> [Problem]: Look through the material below. Return exactly the lines from the one with "rings = [(start, inner), (start" through the one with "ahead, behind = path(s", both included.

> [Data in this exercise]:
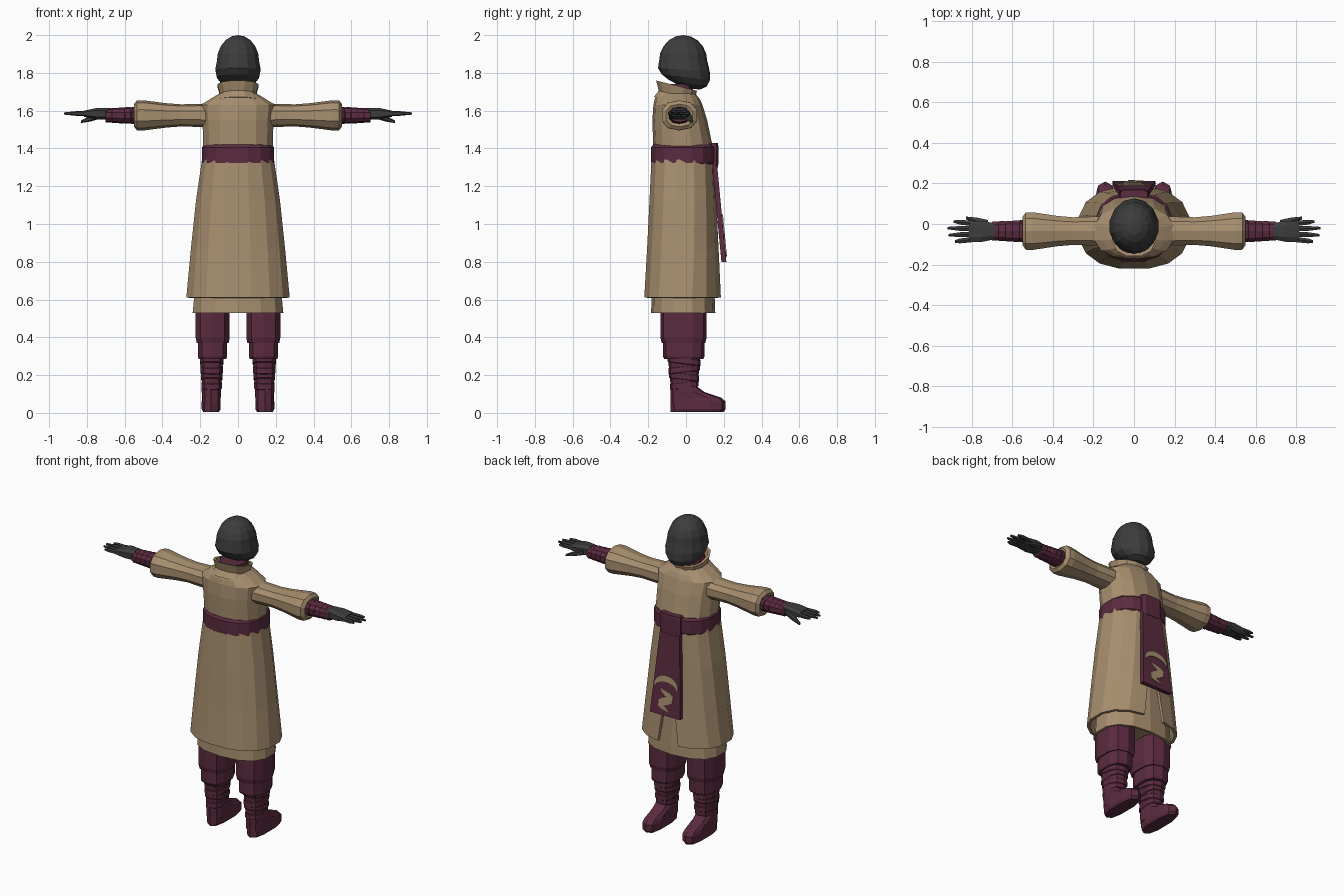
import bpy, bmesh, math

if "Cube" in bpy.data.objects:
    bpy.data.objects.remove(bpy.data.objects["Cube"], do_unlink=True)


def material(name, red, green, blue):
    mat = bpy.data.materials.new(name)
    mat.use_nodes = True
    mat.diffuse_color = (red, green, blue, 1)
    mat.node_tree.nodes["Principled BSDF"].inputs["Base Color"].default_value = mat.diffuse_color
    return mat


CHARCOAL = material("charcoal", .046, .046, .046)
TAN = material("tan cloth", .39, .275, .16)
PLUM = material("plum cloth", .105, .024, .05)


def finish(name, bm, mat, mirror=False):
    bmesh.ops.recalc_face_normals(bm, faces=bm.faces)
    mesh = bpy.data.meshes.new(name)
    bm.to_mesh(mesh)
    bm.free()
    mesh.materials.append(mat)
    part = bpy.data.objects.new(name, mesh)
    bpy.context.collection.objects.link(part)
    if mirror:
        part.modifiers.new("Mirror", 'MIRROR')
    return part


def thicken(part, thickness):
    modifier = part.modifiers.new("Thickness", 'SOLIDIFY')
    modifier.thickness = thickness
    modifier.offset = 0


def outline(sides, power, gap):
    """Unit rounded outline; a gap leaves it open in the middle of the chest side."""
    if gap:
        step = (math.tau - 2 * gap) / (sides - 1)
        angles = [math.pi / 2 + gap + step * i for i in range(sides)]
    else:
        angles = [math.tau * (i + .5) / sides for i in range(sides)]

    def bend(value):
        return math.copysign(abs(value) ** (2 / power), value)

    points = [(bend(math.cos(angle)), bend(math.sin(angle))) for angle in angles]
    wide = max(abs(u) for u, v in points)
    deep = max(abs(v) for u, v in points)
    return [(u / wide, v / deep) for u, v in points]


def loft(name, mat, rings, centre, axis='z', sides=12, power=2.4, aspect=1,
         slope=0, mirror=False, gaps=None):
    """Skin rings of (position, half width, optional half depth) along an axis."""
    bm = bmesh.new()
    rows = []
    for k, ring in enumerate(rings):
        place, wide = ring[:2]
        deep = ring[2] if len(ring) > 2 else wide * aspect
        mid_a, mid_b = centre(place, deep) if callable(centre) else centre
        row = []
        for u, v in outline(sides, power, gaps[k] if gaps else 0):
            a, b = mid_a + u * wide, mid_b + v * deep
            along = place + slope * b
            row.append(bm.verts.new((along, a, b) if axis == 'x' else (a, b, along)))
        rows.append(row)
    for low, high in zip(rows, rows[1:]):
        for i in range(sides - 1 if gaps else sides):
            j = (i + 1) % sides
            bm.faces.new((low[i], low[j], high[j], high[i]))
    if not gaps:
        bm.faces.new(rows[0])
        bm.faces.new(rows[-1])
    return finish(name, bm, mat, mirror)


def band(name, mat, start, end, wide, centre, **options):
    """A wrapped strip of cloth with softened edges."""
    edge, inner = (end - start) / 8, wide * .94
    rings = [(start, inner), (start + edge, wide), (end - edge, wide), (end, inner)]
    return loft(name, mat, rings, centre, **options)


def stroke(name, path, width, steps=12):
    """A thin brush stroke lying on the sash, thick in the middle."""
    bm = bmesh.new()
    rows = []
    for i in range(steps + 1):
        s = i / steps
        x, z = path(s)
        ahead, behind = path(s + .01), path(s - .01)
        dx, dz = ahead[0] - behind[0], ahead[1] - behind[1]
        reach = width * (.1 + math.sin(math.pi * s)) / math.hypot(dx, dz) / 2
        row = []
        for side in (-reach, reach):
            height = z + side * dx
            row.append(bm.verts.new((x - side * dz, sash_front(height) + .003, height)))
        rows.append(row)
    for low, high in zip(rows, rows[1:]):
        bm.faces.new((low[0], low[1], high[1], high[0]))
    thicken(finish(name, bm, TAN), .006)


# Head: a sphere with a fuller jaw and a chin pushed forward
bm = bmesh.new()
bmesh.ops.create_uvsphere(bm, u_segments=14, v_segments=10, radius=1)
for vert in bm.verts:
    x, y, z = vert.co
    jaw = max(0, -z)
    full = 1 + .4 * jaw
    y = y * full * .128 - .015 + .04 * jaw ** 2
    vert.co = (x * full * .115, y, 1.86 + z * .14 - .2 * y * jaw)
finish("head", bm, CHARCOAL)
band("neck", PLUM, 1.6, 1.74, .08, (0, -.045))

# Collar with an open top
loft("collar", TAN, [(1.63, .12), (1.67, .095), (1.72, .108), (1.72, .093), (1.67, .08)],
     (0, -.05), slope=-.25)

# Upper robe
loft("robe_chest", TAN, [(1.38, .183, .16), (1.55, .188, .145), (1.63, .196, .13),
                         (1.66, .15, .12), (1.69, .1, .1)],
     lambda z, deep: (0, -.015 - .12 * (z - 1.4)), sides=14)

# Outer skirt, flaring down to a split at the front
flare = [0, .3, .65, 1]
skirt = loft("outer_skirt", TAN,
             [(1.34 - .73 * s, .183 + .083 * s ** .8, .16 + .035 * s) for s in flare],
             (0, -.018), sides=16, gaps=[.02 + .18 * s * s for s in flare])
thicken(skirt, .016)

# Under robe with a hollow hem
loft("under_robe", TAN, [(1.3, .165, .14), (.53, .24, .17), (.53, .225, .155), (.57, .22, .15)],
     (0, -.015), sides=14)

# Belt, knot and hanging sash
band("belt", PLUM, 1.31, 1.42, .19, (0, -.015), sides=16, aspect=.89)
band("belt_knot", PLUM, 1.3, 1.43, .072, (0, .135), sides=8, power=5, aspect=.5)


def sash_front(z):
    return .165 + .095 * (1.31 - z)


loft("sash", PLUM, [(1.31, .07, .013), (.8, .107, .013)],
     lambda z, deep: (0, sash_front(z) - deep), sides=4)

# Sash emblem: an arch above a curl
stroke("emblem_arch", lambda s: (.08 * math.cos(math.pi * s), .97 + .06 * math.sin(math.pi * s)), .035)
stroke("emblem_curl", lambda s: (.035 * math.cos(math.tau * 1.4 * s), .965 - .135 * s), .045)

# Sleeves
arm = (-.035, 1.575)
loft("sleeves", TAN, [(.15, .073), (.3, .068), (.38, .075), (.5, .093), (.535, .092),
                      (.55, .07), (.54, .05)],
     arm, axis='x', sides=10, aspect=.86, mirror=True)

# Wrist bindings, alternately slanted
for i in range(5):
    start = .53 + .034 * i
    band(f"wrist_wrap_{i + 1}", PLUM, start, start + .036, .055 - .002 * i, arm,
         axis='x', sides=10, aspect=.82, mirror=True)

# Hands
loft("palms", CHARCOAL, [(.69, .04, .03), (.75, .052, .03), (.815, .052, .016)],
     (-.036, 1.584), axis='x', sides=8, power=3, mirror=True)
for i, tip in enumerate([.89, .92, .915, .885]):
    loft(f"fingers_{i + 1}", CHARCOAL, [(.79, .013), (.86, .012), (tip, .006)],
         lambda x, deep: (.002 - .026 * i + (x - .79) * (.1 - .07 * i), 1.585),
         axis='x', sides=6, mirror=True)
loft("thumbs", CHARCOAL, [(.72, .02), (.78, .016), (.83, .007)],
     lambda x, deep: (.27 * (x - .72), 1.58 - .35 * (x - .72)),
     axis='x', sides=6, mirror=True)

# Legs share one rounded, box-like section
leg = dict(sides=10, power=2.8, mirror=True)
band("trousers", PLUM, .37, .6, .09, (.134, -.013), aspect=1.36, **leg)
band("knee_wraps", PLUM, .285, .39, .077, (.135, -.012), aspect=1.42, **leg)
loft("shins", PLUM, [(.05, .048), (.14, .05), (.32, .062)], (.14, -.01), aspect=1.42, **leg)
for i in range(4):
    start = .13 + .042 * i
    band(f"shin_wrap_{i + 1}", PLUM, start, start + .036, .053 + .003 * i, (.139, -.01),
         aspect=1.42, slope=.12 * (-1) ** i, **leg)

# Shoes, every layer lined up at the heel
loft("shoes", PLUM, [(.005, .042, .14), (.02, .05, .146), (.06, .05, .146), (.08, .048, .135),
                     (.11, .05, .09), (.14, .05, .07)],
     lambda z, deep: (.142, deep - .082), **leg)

> [Written response]:
    rings = [(start, inner), (start + edge, wide), (end - edge, wide), (end, inner)]
    return loft(name, mat, rings, centre, **options)


def stroke(name, path, width, steps=12):
    """A thin brush stroke lying on the sash, thick in the middle."""
    bm = bmesh.new()
    rows = []
    for i in range(steps + 1):
        s = i / steps
        x, z = path(s)
        ahead, behind = path(s + .01), path(s - .01)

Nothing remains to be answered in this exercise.